Saved entries
————
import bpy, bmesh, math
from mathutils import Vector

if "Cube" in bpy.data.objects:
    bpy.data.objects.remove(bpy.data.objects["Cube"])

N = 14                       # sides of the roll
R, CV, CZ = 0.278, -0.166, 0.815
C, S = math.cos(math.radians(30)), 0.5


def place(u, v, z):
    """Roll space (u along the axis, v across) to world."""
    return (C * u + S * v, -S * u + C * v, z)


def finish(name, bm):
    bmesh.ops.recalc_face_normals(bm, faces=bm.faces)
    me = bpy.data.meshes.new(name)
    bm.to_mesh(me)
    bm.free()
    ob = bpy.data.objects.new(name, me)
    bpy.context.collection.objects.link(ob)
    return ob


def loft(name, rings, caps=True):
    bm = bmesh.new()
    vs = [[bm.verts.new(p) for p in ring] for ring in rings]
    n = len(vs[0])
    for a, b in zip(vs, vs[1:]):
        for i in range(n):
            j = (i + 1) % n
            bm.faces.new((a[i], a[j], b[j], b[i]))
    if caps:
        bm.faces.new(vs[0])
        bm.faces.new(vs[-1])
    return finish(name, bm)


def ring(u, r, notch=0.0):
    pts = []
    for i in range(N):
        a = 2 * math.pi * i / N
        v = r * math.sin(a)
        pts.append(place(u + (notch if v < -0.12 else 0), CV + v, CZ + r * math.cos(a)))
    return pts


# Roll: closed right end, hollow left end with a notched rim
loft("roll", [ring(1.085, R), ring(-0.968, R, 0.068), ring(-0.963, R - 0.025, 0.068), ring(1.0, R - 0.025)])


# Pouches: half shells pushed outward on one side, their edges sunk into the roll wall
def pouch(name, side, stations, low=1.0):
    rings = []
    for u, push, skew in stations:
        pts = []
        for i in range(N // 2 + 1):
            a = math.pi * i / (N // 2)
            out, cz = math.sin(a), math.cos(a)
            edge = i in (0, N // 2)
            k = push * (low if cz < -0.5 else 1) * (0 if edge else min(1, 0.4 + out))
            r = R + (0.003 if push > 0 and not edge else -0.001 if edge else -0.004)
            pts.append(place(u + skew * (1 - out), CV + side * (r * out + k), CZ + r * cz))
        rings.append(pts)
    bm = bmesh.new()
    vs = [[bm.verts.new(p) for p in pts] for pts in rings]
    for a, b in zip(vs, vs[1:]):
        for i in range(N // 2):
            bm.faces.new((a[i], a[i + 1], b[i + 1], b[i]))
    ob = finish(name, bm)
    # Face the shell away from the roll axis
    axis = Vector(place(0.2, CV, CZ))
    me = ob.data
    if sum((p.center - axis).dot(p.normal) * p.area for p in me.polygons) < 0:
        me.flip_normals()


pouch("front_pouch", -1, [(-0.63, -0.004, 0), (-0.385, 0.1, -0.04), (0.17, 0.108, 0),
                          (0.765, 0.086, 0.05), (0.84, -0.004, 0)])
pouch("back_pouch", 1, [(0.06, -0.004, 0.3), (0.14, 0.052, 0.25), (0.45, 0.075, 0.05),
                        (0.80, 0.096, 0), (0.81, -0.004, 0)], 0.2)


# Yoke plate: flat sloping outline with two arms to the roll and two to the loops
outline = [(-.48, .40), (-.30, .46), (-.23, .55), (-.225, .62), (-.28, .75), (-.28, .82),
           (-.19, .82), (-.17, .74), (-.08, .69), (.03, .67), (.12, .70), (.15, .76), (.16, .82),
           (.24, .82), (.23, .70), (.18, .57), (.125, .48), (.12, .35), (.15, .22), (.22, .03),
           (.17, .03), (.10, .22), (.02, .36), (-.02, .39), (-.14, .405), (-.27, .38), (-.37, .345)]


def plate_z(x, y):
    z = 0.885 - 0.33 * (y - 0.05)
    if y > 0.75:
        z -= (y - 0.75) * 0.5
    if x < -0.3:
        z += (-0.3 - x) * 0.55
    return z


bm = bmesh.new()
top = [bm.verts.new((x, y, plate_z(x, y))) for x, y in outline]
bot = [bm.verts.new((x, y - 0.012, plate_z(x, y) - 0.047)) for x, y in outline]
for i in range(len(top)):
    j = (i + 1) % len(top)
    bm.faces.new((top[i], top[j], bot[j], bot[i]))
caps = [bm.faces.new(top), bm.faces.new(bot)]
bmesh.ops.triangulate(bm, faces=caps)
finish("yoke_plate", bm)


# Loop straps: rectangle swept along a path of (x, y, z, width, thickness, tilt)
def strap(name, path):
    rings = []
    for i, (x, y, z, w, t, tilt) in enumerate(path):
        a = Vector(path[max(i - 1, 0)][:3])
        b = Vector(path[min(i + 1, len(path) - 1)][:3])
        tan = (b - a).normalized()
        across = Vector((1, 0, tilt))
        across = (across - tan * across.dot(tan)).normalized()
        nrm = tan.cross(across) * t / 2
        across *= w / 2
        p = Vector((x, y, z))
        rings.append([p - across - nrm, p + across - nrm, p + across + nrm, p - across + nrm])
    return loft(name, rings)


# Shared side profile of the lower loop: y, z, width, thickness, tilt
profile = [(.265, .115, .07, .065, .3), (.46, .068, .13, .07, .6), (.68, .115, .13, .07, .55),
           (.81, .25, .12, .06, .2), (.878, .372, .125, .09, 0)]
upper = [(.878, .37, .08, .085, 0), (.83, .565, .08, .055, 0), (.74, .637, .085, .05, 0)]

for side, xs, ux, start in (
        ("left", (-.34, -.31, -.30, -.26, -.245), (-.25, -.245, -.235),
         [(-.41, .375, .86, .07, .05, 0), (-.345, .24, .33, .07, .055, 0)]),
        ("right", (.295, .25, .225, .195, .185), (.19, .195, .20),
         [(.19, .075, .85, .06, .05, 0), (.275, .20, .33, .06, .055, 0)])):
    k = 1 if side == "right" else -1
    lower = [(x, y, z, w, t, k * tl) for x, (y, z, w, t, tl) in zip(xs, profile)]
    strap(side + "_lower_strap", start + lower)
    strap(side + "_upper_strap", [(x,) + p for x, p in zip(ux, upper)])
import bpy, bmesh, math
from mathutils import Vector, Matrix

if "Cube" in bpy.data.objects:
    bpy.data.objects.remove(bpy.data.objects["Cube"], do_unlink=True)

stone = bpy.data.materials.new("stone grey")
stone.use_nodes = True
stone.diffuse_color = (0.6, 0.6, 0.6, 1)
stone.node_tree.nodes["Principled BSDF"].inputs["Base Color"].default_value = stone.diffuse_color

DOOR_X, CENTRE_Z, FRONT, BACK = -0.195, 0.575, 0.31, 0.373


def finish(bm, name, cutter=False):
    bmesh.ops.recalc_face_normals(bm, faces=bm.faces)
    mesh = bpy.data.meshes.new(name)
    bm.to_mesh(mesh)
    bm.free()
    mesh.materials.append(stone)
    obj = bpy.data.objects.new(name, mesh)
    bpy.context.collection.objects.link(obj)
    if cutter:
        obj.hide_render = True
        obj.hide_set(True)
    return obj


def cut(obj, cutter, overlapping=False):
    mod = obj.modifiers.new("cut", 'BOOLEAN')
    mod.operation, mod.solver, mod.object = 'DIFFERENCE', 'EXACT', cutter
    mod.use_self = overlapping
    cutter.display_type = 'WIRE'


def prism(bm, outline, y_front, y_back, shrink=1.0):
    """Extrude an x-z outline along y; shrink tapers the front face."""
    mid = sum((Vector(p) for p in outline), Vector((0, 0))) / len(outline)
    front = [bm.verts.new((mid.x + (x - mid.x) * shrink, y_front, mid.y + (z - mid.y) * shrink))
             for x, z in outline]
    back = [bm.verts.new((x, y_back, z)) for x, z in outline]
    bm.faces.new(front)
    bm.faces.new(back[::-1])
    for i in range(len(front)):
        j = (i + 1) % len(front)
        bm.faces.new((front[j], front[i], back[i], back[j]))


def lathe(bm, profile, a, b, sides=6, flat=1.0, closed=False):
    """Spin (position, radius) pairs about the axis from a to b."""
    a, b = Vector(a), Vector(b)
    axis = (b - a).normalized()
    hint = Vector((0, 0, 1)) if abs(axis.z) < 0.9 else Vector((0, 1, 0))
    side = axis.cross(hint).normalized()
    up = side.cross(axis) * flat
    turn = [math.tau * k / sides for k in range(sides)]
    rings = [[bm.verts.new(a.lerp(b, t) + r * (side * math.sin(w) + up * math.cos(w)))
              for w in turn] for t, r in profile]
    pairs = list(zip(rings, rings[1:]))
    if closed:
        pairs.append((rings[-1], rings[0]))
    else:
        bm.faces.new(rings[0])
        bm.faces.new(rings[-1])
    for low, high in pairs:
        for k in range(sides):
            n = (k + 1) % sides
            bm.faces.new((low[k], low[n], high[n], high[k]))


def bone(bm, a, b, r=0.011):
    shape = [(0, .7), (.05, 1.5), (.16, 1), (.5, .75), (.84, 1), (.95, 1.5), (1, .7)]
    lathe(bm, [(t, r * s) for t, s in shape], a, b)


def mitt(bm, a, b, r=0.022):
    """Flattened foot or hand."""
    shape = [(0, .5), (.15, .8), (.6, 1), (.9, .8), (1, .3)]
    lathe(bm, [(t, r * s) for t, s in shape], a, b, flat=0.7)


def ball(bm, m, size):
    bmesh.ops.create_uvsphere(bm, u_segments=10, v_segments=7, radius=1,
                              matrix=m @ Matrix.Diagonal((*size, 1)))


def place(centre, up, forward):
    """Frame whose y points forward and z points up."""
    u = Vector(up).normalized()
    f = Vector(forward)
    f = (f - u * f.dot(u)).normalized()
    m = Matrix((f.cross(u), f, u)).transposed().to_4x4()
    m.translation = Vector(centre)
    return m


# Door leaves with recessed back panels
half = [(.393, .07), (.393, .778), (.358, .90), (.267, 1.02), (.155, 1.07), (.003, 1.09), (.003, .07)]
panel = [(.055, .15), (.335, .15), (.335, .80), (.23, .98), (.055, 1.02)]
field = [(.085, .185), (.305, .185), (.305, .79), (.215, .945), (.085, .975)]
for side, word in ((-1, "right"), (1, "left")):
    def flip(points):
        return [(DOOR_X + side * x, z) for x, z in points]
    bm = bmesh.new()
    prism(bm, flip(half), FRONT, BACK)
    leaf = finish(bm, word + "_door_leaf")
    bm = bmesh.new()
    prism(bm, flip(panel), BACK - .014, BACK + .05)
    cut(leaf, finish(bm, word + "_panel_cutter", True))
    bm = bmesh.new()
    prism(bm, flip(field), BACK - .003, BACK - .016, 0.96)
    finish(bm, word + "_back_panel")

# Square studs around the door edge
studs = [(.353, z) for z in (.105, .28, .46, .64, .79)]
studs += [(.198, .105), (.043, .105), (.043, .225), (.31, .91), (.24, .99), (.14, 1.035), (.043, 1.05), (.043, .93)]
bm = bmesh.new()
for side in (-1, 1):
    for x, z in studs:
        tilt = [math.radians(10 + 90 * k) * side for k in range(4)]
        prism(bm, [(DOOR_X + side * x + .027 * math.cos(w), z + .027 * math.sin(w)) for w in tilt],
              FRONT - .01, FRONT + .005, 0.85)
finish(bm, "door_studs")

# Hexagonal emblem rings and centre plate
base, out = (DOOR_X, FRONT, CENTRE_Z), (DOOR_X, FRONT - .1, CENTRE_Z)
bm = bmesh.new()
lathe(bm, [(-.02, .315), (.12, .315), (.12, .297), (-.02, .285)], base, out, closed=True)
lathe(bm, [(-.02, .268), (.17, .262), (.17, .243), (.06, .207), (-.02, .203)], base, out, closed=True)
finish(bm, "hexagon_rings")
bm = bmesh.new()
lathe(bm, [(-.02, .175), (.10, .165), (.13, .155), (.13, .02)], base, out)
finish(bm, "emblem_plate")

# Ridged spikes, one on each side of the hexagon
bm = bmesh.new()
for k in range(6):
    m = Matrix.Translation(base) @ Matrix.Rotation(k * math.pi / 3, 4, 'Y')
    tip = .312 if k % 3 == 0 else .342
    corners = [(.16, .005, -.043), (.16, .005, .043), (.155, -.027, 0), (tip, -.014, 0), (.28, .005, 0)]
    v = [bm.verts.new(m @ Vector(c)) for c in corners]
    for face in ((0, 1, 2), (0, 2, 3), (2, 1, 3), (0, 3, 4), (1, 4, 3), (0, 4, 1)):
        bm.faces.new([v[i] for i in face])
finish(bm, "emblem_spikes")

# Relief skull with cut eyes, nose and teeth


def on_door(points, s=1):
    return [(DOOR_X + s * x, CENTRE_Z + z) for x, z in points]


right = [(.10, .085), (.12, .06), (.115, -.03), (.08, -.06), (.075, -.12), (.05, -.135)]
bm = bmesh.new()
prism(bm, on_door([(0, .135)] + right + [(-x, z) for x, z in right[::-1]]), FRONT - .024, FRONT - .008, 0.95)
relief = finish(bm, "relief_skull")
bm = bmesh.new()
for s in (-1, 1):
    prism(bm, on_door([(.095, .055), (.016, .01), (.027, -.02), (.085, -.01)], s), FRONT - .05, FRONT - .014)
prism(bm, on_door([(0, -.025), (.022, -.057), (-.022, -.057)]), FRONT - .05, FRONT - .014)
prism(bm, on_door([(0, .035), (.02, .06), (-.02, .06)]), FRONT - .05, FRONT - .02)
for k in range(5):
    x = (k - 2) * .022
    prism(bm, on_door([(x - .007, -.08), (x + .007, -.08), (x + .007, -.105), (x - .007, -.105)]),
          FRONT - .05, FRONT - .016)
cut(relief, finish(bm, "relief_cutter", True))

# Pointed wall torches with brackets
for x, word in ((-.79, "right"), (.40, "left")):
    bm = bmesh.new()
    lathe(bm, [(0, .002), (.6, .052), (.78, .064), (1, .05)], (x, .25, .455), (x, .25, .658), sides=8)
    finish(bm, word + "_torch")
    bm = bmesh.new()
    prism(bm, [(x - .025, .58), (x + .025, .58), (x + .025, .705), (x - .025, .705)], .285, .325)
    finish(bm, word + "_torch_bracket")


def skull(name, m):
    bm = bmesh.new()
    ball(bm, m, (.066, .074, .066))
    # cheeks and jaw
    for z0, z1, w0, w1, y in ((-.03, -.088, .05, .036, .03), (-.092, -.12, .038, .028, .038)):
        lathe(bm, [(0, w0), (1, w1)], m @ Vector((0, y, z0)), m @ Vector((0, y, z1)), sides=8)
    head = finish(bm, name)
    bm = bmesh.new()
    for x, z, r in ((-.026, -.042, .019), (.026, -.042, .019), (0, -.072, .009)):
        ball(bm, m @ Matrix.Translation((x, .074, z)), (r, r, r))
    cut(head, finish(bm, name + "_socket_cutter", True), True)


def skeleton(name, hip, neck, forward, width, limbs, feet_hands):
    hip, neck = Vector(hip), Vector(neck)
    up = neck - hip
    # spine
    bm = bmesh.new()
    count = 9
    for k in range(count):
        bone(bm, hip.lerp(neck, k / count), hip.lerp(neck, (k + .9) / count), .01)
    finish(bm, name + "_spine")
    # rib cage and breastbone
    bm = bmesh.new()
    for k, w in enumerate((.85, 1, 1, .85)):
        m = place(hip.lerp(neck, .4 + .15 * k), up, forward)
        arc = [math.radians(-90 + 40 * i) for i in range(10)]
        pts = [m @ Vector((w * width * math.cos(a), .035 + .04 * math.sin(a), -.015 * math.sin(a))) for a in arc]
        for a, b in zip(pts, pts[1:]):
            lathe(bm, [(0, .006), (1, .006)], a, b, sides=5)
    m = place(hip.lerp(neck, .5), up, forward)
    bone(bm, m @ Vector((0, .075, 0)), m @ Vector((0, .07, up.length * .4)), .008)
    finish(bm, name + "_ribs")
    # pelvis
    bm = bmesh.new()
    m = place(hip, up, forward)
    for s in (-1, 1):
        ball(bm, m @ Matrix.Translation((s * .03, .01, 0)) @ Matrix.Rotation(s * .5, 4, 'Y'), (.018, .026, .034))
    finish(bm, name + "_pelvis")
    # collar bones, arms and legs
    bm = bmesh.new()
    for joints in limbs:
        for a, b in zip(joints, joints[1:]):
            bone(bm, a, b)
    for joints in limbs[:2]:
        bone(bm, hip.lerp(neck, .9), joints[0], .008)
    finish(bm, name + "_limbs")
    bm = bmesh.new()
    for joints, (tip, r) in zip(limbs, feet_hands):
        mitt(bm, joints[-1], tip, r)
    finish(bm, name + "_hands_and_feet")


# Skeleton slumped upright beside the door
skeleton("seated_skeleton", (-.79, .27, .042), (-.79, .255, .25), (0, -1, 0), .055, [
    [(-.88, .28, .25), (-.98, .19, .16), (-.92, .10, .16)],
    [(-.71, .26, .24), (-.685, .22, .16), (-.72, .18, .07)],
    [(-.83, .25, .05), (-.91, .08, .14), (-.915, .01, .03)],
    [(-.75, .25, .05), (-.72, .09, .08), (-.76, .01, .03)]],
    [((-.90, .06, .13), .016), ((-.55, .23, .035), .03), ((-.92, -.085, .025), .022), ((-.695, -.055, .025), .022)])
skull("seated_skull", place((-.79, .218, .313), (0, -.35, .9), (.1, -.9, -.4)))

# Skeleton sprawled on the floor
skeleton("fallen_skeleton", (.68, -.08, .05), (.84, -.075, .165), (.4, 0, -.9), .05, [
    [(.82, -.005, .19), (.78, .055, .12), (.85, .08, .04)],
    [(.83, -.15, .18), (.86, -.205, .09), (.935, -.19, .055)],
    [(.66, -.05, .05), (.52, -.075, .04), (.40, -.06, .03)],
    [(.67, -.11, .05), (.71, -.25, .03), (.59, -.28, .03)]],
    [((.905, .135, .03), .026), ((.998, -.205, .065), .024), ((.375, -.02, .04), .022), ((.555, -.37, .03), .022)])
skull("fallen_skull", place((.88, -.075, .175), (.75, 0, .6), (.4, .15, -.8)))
————
Look above for the line holding "a, b = Vector(a), Vector(b)" and the line holding "1.09), (.003, .07)]". Retype both, and every line between them, word for word and nothing else.

    a, b = Vector(a), Vector(b)
    axis = (b - a).normalized()
    hint = Vector((0, 0, 1)) if abs(axis.z) < 0.9 else Vector((0, 1, 0))
    side = axis.cross(hint).normalized()
    up = side.cross(axis) * flat
    turn = [math.tau * k / sides for k in range(sides)]
    rings = [[bm.verts.new(a.lerp(b, t) + r * (side * math.sin(w) + up * math.cos(w)))
              for w in turn] for t, r in profile]
    pairs = list(zip(rings, rings[1:]))
    if closed:
        pairs.append((rings[-1], rings[0]))
    else:
        bm.faces.new(rings[0])
        bm.faces.new(rings[-1])
    for low, high in pairs:
        for k in range(sides):
            n = (k + 1) % sides
            bm.faces.new((low[k], low[n], high[n], high[k]))


def bone(bm, a, b, r=0.011):
    shape = [(0, .7), (.05, 1.5), (.16, 1), (.5, .75), (.84, 1), (.95, 1.5), (1, .7)]
    lathe(bm, [(t, r * s) for t, s in shape], a, b)


def mitt(bm, a, b, r=0.022):
    """Flattened foot or hand."""
    shape = [(0, .5), (.15, .8), (.6, 1), (.9, .8), (1, .3)]
    lathe(bm, [(t, r * s) for t, s in shape], a, b, flat=0.7)


def ball(bm, m, size):
    bmesh.ops.create_uvsphere(bm, u_segments=10, v_segments=7, radius=1,
                              matrix=m @ Matrix.Diagonal((*size, 1)))


def place(centre, up, forward):
    """Frame whose y points forward and z points up."""
    u = Vector(up).normalized()
    f = Vector(forward)
    f = (f - u * f.dot(u)).normalized()
    m = Matrix((f.cross(u), f, u)).transposed().to_4x4()
    m.translation = Vector(centre)
    return m


# Door leaves with recessed back panels
half = [(.393, .07), (.393, .778), (.358, .90), (.267, 1.02), (.155, 1.07), (.003, 1.09), (.003, .07)]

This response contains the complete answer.